* [TASK BRIEF] Among the records below, find the lines with the word "near" and copy them.

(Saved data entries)
↓↓↓

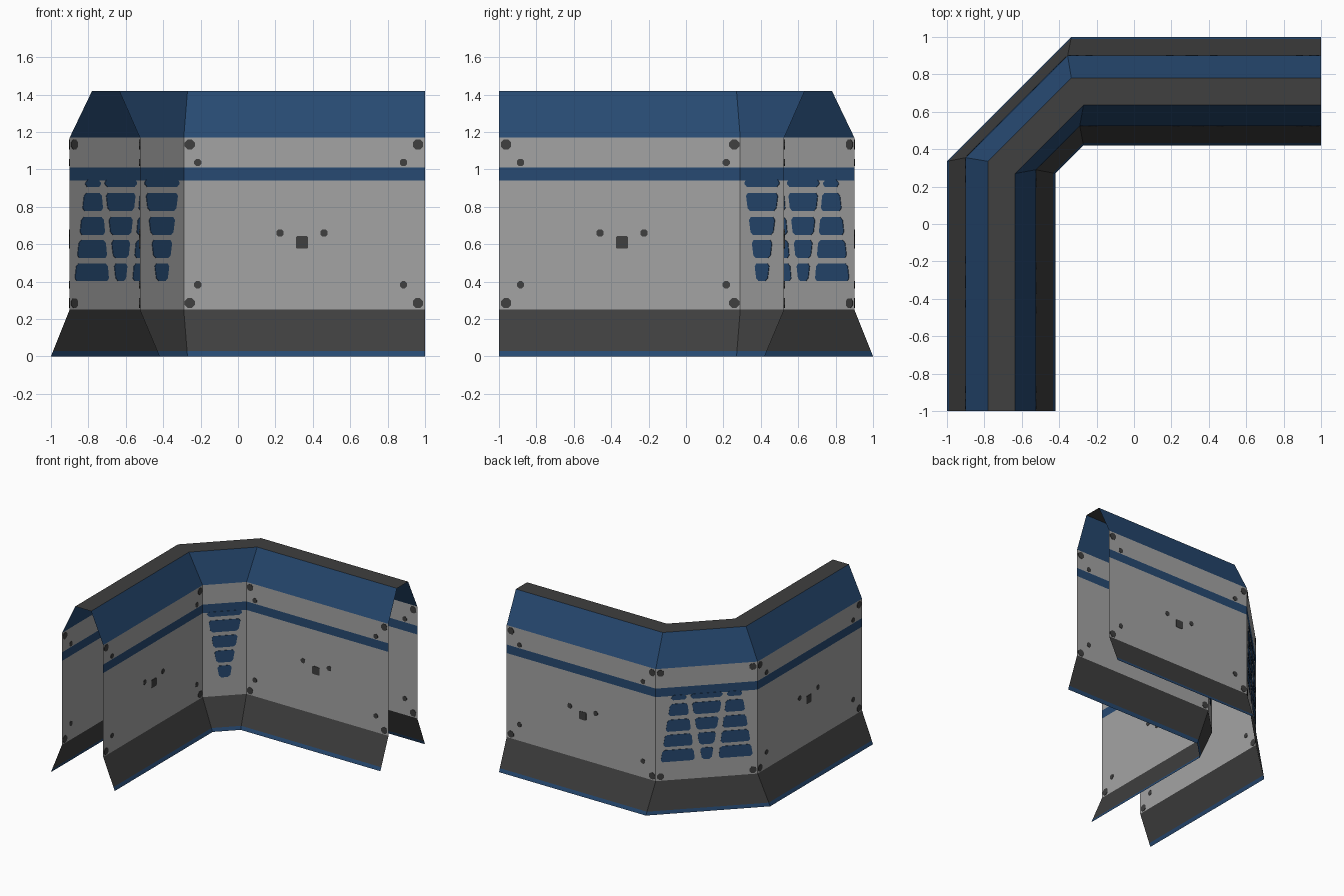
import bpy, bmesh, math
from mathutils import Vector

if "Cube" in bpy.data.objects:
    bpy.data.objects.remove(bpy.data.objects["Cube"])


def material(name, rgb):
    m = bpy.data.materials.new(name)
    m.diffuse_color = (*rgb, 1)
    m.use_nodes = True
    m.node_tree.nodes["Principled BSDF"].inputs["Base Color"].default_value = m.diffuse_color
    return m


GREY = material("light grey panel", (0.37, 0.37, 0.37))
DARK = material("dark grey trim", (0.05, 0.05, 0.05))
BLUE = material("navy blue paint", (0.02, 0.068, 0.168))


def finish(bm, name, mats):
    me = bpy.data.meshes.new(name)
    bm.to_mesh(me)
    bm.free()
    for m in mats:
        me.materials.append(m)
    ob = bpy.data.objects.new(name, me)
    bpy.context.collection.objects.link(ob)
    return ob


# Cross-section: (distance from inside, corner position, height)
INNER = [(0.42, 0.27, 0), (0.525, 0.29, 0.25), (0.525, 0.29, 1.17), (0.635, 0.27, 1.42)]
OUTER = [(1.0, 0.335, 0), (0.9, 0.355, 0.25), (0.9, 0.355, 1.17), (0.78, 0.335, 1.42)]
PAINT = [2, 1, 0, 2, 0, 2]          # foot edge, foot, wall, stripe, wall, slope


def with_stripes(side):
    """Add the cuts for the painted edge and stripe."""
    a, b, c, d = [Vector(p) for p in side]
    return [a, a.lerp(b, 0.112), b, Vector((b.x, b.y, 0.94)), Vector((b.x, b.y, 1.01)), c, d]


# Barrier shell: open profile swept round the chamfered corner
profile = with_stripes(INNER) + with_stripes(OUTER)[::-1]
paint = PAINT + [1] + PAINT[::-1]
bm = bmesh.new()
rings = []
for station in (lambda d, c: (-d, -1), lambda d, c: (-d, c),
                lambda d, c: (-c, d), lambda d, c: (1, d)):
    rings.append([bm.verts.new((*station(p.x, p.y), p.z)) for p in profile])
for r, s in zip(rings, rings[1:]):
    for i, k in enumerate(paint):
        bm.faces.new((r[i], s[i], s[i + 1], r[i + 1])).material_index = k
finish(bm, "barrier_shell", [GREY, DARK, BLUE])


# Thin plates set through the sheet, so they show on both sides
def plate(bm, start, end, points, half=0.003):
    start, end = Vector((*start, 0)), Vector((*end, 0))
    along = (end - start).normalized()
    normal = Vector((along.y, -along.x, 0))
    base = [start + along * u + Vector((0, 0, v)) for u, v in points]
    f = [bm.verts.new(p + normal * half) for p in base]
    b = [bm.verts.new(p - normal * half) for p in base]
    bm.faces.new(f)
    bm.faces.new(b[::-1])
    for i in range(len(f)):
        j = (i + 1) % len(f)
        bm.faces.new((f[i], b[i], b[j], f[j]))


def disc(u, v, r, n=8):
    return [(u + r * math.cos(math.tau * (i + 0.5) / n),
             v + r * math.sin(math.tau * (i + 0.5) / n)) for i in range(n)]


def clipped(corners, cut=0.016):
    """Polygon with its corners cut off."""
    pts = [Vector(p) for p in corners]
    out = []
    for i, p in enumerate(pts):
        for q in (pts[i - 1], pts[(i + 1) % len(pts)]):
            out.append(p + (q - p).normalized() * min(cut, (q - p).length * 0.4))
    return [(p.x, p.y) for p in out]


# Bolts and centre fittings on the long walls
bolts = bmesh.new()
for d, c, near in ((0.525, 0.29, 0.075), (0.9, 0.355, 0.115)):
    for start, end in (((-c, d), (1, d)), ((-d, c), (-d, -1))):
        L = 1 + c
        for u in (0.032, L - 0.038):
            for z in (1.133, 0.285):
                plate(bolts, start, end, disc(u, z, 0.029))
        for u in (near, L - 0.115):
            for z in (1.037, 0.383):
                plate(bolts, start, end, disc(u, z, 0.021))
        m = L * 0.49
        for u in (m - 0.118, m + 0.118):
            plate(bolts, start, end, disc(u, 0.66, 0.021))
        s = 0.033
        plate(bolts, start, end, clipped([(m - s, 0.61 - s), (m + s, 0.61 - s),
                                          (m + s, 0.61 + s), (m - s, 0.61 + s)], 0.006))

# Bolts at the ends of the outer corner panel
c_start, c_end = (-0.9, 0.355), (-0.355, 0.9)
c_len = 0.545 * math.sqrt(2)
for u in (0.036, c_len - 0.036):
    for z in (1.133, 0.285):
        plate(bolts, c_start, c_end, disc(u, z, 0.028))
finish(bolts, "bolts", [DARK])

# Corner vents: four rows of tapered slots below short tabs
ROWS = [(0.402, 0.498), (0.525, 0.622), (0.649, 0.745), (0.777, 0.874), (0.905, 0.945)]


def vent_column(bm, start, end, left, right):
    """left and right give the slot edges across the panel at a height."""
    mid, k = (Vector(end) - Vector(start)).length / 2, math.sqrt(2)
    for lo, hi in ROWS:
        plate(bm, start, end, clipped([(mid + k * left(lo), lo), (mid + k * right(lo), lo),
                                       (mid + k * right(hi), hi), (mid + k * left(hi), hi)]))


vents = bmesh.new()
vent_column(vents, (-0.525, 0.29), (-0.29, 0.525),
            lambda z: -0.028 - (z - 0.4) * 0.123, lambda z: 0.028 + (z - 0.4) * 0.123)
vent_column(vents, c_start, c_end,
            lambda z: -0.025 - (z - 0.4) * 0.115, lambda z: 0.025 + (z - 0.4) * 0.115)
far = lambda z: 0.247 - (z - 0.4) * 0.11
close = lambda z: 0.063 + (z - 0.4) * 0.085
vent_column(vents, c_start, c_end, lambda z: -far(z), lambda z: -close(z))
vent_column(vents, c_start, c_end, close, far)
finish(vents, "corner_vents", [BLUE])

↑↑↑

* [SOLUTION TO THIS PROBLEM]
for d, c, near in ((0.525, 0.29, 0.075), (0.9, 0.355, 0.115)):
        for u in (near, L - 0.115):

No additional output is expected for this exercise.